─── Data section ───
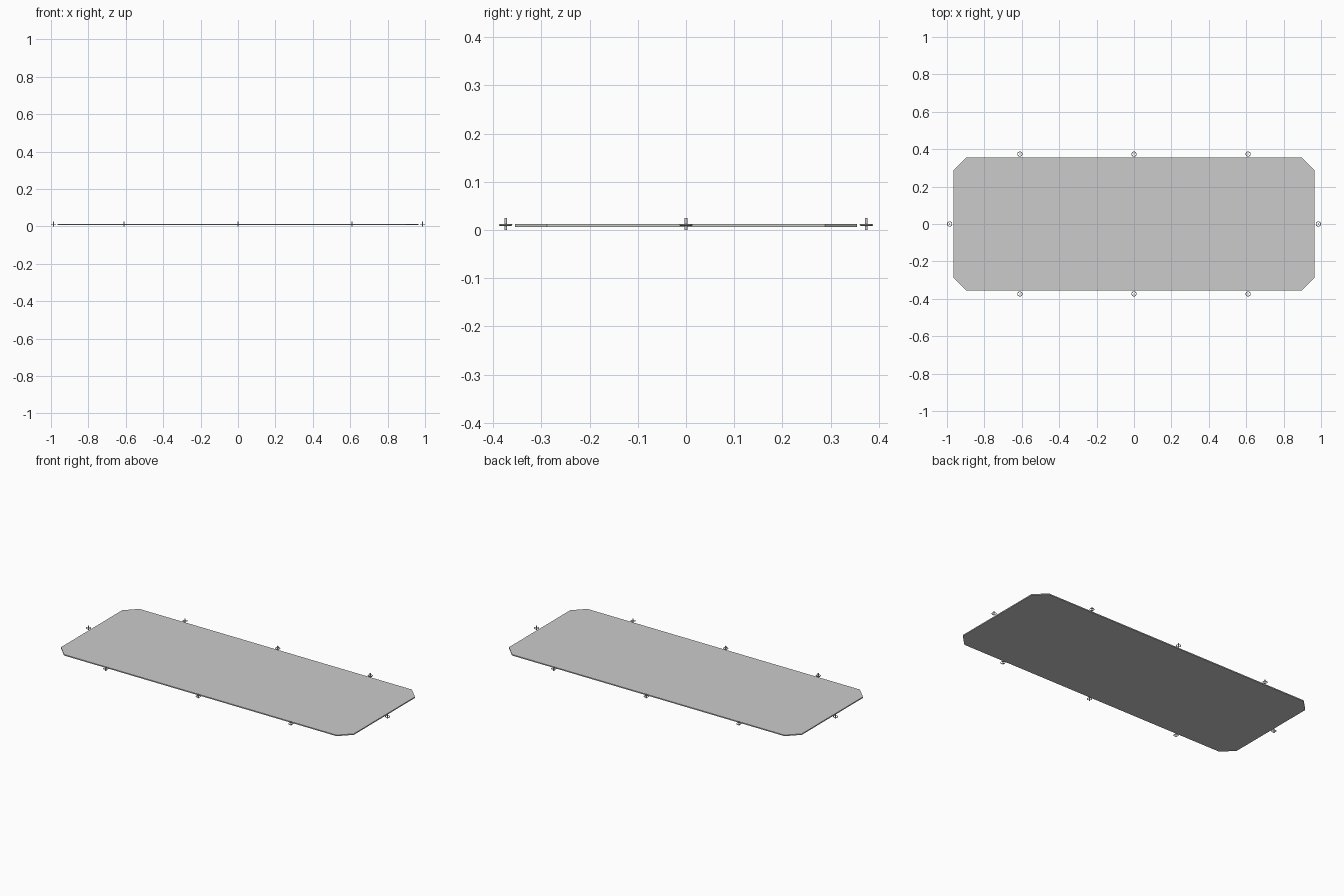
import bpy, bmesh

if "Cube" in bpy.data.objects:
    bpy.data.objects.remove(bpy.data.objects["Cube"])

# Thin panel with chamfered corners
X, Y, C = 0.965, 0.355, 0.067
Z0, Z1 = 0.006, 0.0125
outline = [(X - C, -Y), (X, -Y + C), (X, Y - C), (X - C, Y),
           (-X + C, Y), (-X, Y - C), (-X, -Y + C), (-X + C, -Y)]
bm = bmesh.new()
face = bm.faces.new([bm.verts.new((x, y, Z0)) for x, y in outline])
ext = bmesh.ops.extrude_face_region(bm, geom=[face])
bmesh.ops.translate(bm, vec=(0, 0, Z1 - Z0),
                    verts=[v for v in ext["geom"] if isinstance(v, bmesh.types.BMVert)])
bmesh.ops.recalc_face_normals(bm, faces=bm.faces)
mesh = bpy.data.meshes.new("panel")
bm.to_mesh(mesh)
bm.free()
bpy.context.collection.objects.link(bpy.data.objects.new("panel", mesh))


# Edge fastener: a ring around a thin upright pin
def fastener(i, x, y):
    bpy.ops.mesh.primitive_torus_add(major_segments=24, minor_segments=8,
                                     major_radius=0.012, minor_radius=0.0018,
                                     location=(x, y, 0.0105))
    bpy.context.object.name = f"fastener_ring_{i}"
    bpy.ops.object.shade_smooth_by_angle()
    bpy.ops.mesh.primitive_cylinder_add(vertices=16, radius=0.003, depth=0.025,
                                        location=(x, y, 0.0125))
    bpy.context.object.name = f"fastener_pin_{i}"
    bpy.ops.object.shade_smooth_by_angle()


spots = [(x, s * 0.374) for x in (-0.61, 0, 0.61) for s in (-1, 1)]
spots += [(-0.986, 0), (0.986, 0)]
for i, (x, y) in enumerate(spots):
    fastener(i, x, y)
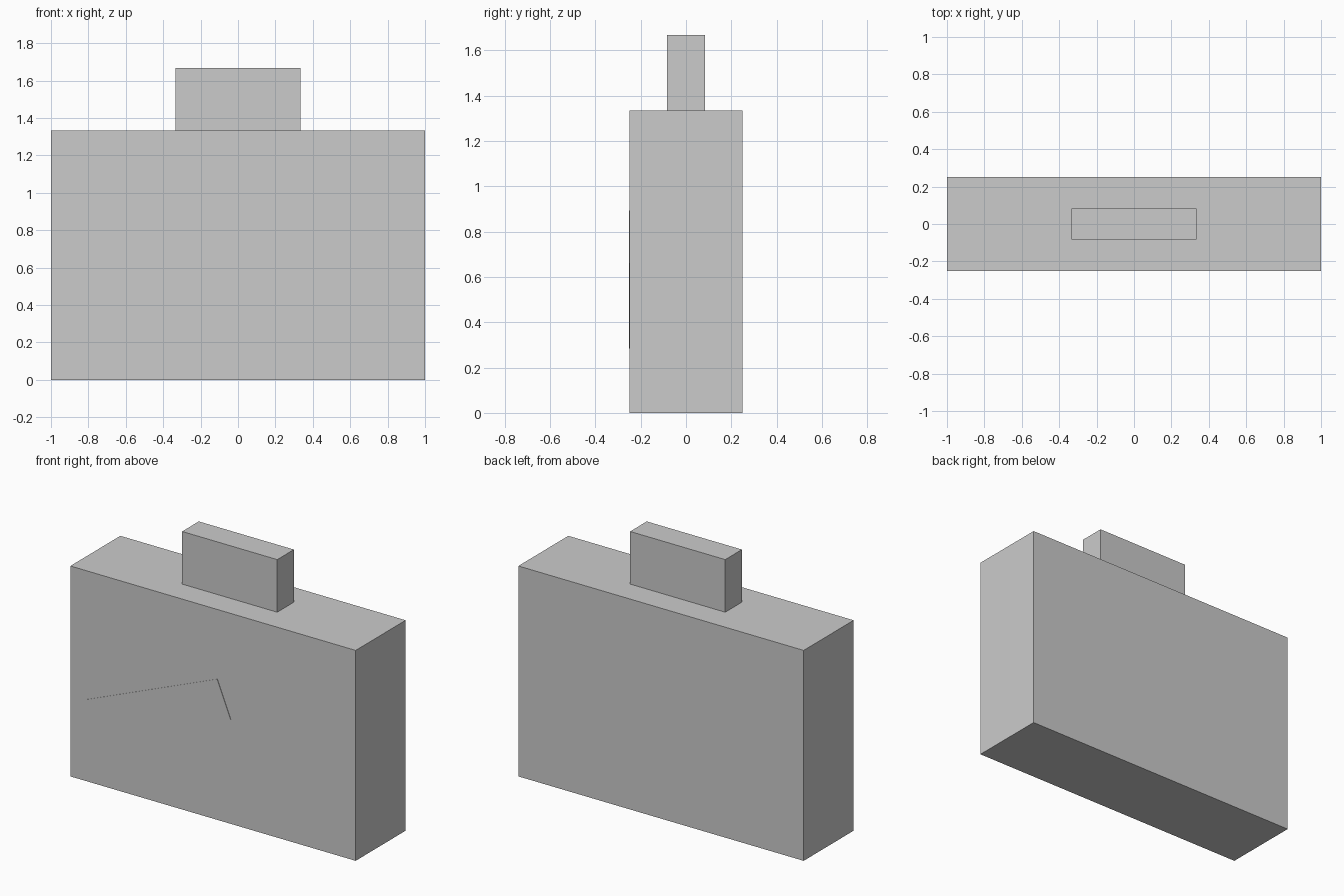
import bpy
from math import atan2
from mathutils import Matrix

if "Cube" in bpy.data.objects:
    bpy.data.objects.remove(bpy.data.objects["Cube"])


def box(name, size, centre, tilt=0.0):
    """Box with given size and centre, tilted about the y axis."""
    bpy.ops.mesh.primitive_cube_add(size=1)
    ob = bpy.context.object
    ob.name = name
    ob.data.transform(Matrix.Translation(centre)
                      @ Matrix.Rotation(-tilt, 4, 'Y')
                      @ Matrix.Diagonal((*size, 1)))
    return ob


# Main body
box("body", (2, 0.5, 4 / 3), (0, 0, 2 / 3))

# Small block standing on the top
box("top_block", (2 / 3, 1 / 6, 1 / 3), (0, 0, 1.5))

# Very thin tilted plate on the front face
box("front_plate", (1.0, 0.002, 0.25), (-0.385, -0.251, 0.588), atan2(0.38, 0.93))
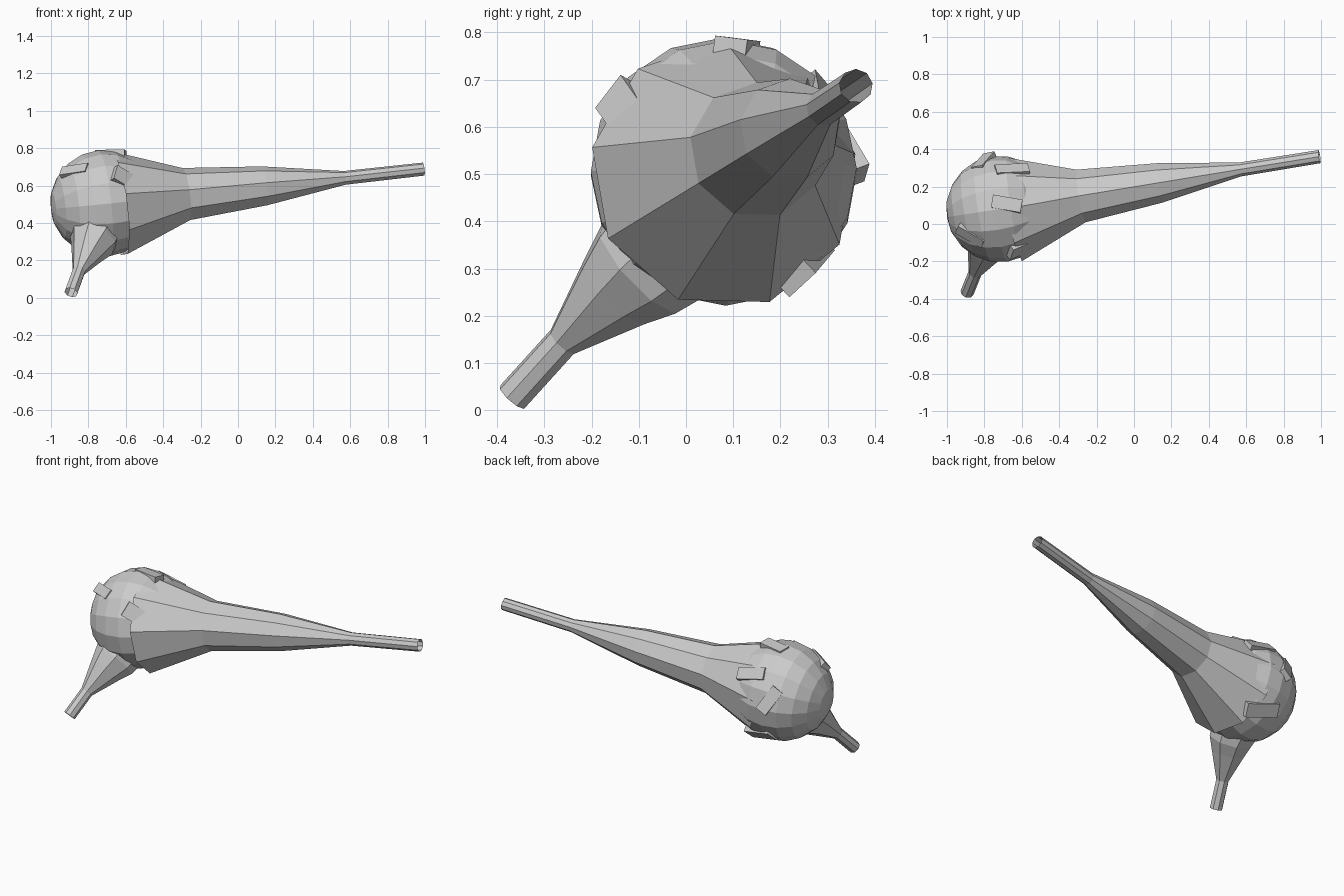
import bpy, bmesh
from math import sin, cos, pi, radians
from mathutils import Vector, Matrix

if "Cube" in bpy.data.objects:
    bpy.data.objects.remove(bpy.data.objects["Cube"])

CENTRE = Vector((-0.72, 0.08, 0.505))


def make_object(name, bm):
    mesh = bpy.data.meshes.new(name)
    bmesh.ops.recalc_face_normals(bm, faces=bm.faces)
    bm.to_mesh(mesh)
    bm.free()
    obj = bpy.data.objects.new(name, mesh)
    bpy.context.collection.objects.link(obj)
    return obj


def loft_tube(name, stations, sides, start, side_hint):
    """Open tapered tube through (centre, radius) stations."""
    bm = bmesh.new()
    pts = [Vector(p) for p, r in stations]
    rings = []
    for i, (p, r) in enumerate(stations):
        axis = (pts[min(i + 1, len(pts) - 1)] - pts[max(i - 1, 0)]).normalized()
        u = Vector(side_hint)
        u = (u - axis * u.dot(axis)).normalized()
        v = axis.cross(u)
        rings.append([bm.verts.new(pts[i] + r * (u * cos(a) + v * sin(a)))
                      for a in (start + 2 * pi * k / sides for k in range(sides))])
    for a, b in zip(rings, rings[1:]):
        for k in range(sides):
            n = (k + 1) % sides
            bm.faces.new((a[k], a[n], b[n], b[k]))
    return make_object(name, bm)


# rounded body, poles along the long arm
bm = bmesh.new()
tilt = Vector((0.97, 0.15, 0.1)).to_track_quat('Z', 'Y').to_matrix().to_4x4()
bmesh.ops.create_uvsphere(bm, u_segments=16, v_segments=10, radius=0.285,
                          matrix=Matrix.Translation(CENTRE) @ tilt)
make_object("round_body", bm)

# long tapering arm
loft_tube("long_arm", [
    ((-0.645, 0.08, 0.50), 0.288),
    ((-0.28, 0.15, 0.55), 0.145),
    ((0.14, 0.22, 0.595), 0.108),
    ((0.57, 0.292, 0.64), 0.038),
    ((0.992, 0.36, 0.687), 0.036)], 9, radians(10), (0, 1, 0))

# short lower arm
loft_tube("short_arm", [
    ((-0.765, -0.05, 0.345), 0.14),
    ((-0.775, -0.10, 0.30), 0.125),
    ((-0.80, -0.15, 0.255), 0.097),
    ((-0.85, -0.262, 0.145), 0.036),
    ((-0.893, -0.368, 0.028), 0.036)], 8, 0.2, (1, 0, 0))

# small angular folds just breaking the body surface
folds = [  # direction from centre, length, width, twist
    ((0.42, -0.75, 0.46), 0.15, 0.09, -0.5),
    ((0.10, 0.62, -0.72), 0.20, 0.08, 0.2),
    ((0.25, 0.75, 0.58), 0.18, 0.07, 0.4),
    ((-0.30, 0.92, 0.20), 0.16, 0.07, 1.0),
    ((0.15, 0.10, 0.98), 0.16, 0.07, 0.8),
    ((-0.55, -0.50, 0.62), 0.16, 0.06, 0.3),
]
for i, (d, length, width, twist) in enumerate(folds):
    d = Vector(d).normalized()
    bm = bmesh.new()
    place = (Matrix.Translation(CENTRE + d * 0.262)
             @ d.to_track_quat('Z', 'Y').to_matrix().to_4x4()
             @ Matrix.Rotation(twist, 4, 'Z') @ Matrix.Rotation(0.15, 4, 'Y'))
    bmesh.ops.create_cube(bm, size=1, matrix=place @ Matrix.Diagonal((length, width, 0.05, 1)))
    make_object(f"surface_fold_{i + 1}", bm)
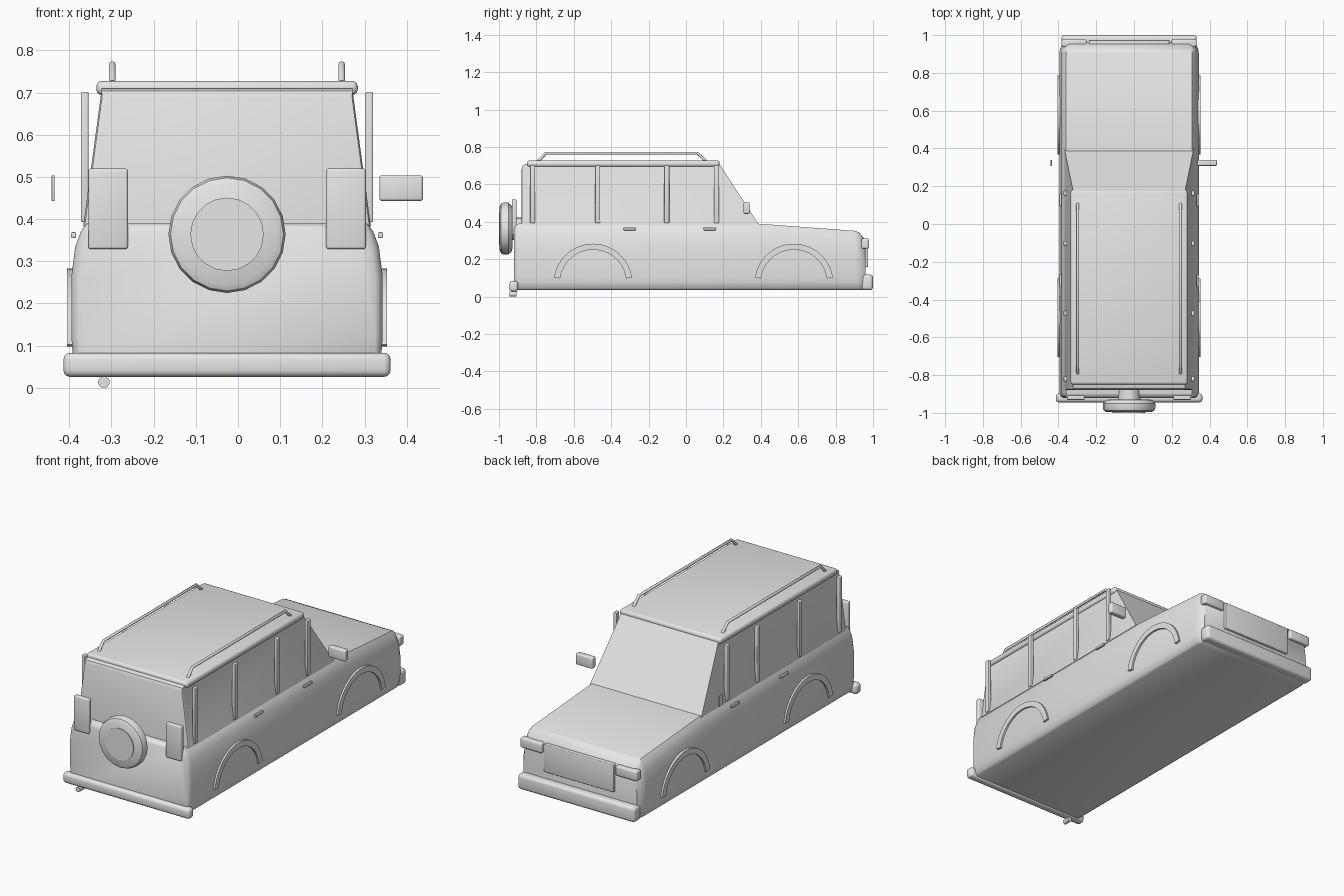
import bpy, bmesh, math
from mathutils import Matrix, Vector

if "Cube" in bpy.data.objects:
    bpy.data.objects.remove(bpy.data.objects["Cube"])

CX = -0.026  # body centre line
grey = bpy.data.materials.new("light_grey")
grey.diffuse_color = (0.8, 0.8, 0.8, 1)
grey.use_nodes = True
grey.node_tree.nodes["Principled BSDF"].inputs["Base Color"].default_value = grey.diffuse_color


def finish(name, bm, angle=40):
    bmesh.ops.recalc_face_normals(bm, faces=bm.faces)
    me = bpy.data.meshes.new(name)
    bm.to_mesh(me)
    bm.free()
    ob = bpy.data.objects.new(name, me)
    bpy.context.collection.objects.link(ob)
    me.materials.append(grey)
    bpy.ops.object.select_all(action='DESELECT')
    ob.select_set(True)
    bpy.context.view_layer.objects.active = ob
    bpy.ops.object.shade_smooth_by_angle(angle=math.radians(angle))
    return ob


def box(name, x, y, z, bevel=0.005, seg=3):
    """Rounded box from (min, max) pairs."""
    bm = bmesh.new()
    bmesh.ops.create_cube(bm, size=1)
    for v in bm.verts:
        v.co = [(a + b) / 2 + c * (b - a) for (a, b), c in zip((x, y, z), v.co)]
    if bevel:
        bmesh.ops.bevel(bm, geom=bm.edges[:], offset=bevel, segments=seg, profile=0.5, affect='EDGES')
    return finish(name, bm)


def side_box(name, s, off, half, y, z, bevel=0.005):
    c = CX + s * off
    return box(name, (c - half, c + half), y, z, bevel)


def loft(name, rings, closed=False, angle=40):
    """Skin equal-length rings; cap the ends unless closed."""
    bm = bmesh.new()
    vs = [[bm.verts.new(p) for p in r] for r in rings]
    n = len(vs[0])
    pairs = list(zip(vs, vs[1:])) + ([(vs[-1], vs[0])] if closed else [])
    for a, b in pairs:
        for i in range(n):
            j = (i + 1) % n
            bm.faces.new((a[i], a[j], b[j], b[i]))
    if not closed:
        bm.faces.new(vs[0])
        bm.faces.new(vs[-1])
    return finish(name, bm, angle)


# Lower body and bonnet: cross-sections lofted along y
def section(y, top, inset):
    half = [(0.345, 0.035), (0.358, 0.045), (0.366, 0.08), (0.369, 0.12),
            (0.369, top - 0.125), (0.36, top - 0.055), (0.347, top - 0.02), (0.333, top)]
    pts = [(w - inset, z) for w, z in half]
    return [(CX + w, y, z) for w, z in pts] + [(CX - w, y, z) for w, z in reversed(pts)]


loft("lower_body", [section(-0.92, 0.375, 0.018), section(-0.912, 0.385, 0.007),
                    section(-0.895, 0.39, 0), section(0.389, 0.39, 0),
                    section(0.905, 0.352, 0), section(0.925, 0.344, 0.003),
                    section(0.947, 0.318, 0.012), section(0.96, 0.30, 0.022)])

# Cabin: tapered block with a sloping windscreen
bm = bmesh.new()
lo = [bm.verts.new((CX + s * 0.341, y, 0.383)) for s, y in ((-1, -0.88), (1, -0.88), (1, 0.391), (-1, 0.391))]
hi = [bm.verts.new((CX + s * 0.297, y, 0.71)) for s, y in ((-1, -0.878), (1, -0.878), (1, 0.178), (-1, 0.178))]
bm.faces.new(lo)
bm.faces.new(hi)
for i in range(4):
    bm.faces.new((lo[i], lo[(i + 1) % 4], hi[(i + 1) % 4], hi[i]))
rear_top = [e for e in bm.edges if all(v.co.z > 0.7 and v.co.y < 0 for v in e.verts)]
bmesh.ops.bevel(bm, geom=rear_top, offset=0.022, segments=2, profile=0.5, affect='EDGES')
corners = [e for e in bm.edges if e.verts[0].co.y < -0.8 and e.verts[1].co.y < -0.8
           and abs(e.verts[0].co.z - e.verts[1].co.z) > 0.2]
bmesh.ops.bevel(bm, geom=corners, offset=0.012, segments=2, profile=0.5, affect='EDGES')
finish("cabin", bm, 30)

# Roof panel
box("roof_panel", (CX - 0.31, CX + 0.31), (-0.85, 0.18), (0.694, 0.728), 0.014, 3)

# Bumpers
box("rear_bumper", (CX - 0.388, CX + 0.388), (-0.944, -0.897), (0.026, 0.083), 0.016)
box("front_bumper", (CX - 0.358, CX + 0.358), (0.938, 1.0), (0.035, 0.118), 0.016)

# Grille
box("grille", (CX - 0.213, CX + 0.213), (0.945, 0.974), (0.158, 0.311), 0.004)


# Arch trim: bent strip with a square section
def arch(name, s, yc):
    rings = []
    for i in range(25):
        a = math.radians(8 + 164 * i / 24)
        rings.append([(CX + s * w, yc + r * math.cos(a), 0.073 + r * math.sin(a))
                      for r, w in ((0.178, 0.345), (0.21, 0.345), (0.21, 0.379), (0.178, 0.379))])
    loft(name, rings)


# Roof rail: octagonal tube along a bent path
def rail(name, s):
    cu = bpy.data.curves.new(name, 'CURVE')
    cu.dimensions = '3D'
    cu.bevel_depth = 0.008
    cu.bevel_resolution = 2
    cu.use_fill_caps = True
    sp = cu.splines.new('POLY')
    path = [(-0.79, 0.724), (-0.75, 0.767), (0.062, 0.767), (0.107, 0.724)]
    sp.points.add(len(path) - 1)
    for p, (y, z) in zip(sp.points, path):
        p.co = (CX + s * 0.272, y, z, 1)
    ob = bpy.data.objects.new(name, cu)
    bpy.context.collection.objects.link(ob)
    cu.materials.append(grey)


for s, side in ((-1, "left"), (1, "right")):
    for i, y in enumerate((-0.82, -0.472, -0.103, 0.163)):
        side_box(f"{side}_pillar_{i + 1}", s, 0.3375, 0.009, (y - 0.0135, y + 0.0135), (0.393, 0.702), 0.004)
    for end, y in (("rear", -0.497), ("front", 0.577)):
        arch(f"{side}_{end}_arch", s, y)
    for end, y in (("rear", -0.30), ("front", 0.127)):
        side_box(f"{side}_{end}_handle", s, 0.364, 0.006, (y - 0.034, y + 0.034), (0.355, 0.369), 0.003)
    rail(f"{side}_roof_rail", s)
    side_box(f"{side}_tail_light", s, 0.282, 0.047, (-0.931, -0.906), (0.329, 0.52), 0.006)
    side_box(f"{side}_headlight", s, 0.291, 0.066, (0.938, 0.978), (0.257, 0.311), 0.008)

# Mirrors: full housing on one side, thin plate on the other
box("right_mirror", (0.335, 0.439), (0.308, 0.34), (0.443, 0.504), 0.007)
box("left_mirror_plate", (-0.442, -0.435), (0.308, 0.34), (0.443, 0.504), 0.002)


# Round parts turned about the y axis
def lathe(name, x, z, profile, n, angle=30):
    rings = [[(x + r * math.cos(2 * math.pi * i / n), y, z + r * math.sin(2 * math.pi * i / n))
              for i in range(n)] for r, y in profile]
    loft(name, rings, False, angle)


# Spare wheel, its cover and mount
lathe("spare_wheel", CX, 0.364, [(0.105, -0.928), (0.122, -0.932), (0.139, -0.95), (0.139, -0.975),
                                 (0.134, -0.988), (0.118, -0.996)], 20)
lathe("spare_wheel_hub", CX, 0.364, [(0.087, -0.93), (0.087, -1.0)], 20)
lathe("spare_wheel_mount", CX, 0.364, [(0.06, -0.87), (0.06, -0.94)], 16)

# Exhaust pipe
lathe("exhaust_pipe", -0.318, 0.0137, [(0.0137, -0.944), (0.0137, -0.905)], 16, 40)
───
> Exercise
When the line with "bpy.context.view_layer.objects.active = ob" is reached in the data above, start copying there, and copy each line exactly until the line with "n = len(vs[0])" has been copied; copy nothing else.

> Final answer
    bpy.context.view_layer.objects.active = ob
    bpy.ops.object.shade_smooth_by_angle(angle=math.radians(angle))
    return ob


def box(name, x, y, z, bevel=0.005, seg=3):
    """Rounded box from (min, max) pairs."""
    bm = bmesh.new()
    bmesh.ops.create_cube(bm, size=1)
    for v in bm.verts:
        v.co = [(a + b) / 2 + c * (b - a) for (a, b), c in zip((x, y, z), v.co)]
    if bevel:
        bmesh.ops.bevel(bm, geom=bm.edges[:], offset=bevel, segments=seg, profile=0.5, affect='EDGES')
    return finish(name, bm)


def side_box(name, s, off, half, y, z, bevel=0.005):
    c = CX + s * off
    return box(name, (c - half, c + half), y, z, bevel)


def loft(name, rings, closed=False, angle=40):
    """Skin equal-length rings; cap the ends unless closed."""
    bm = bmesh.new()
    vs = [[bm.verts.new(p) for p in r] for r in rings]
    n = len(vs[0])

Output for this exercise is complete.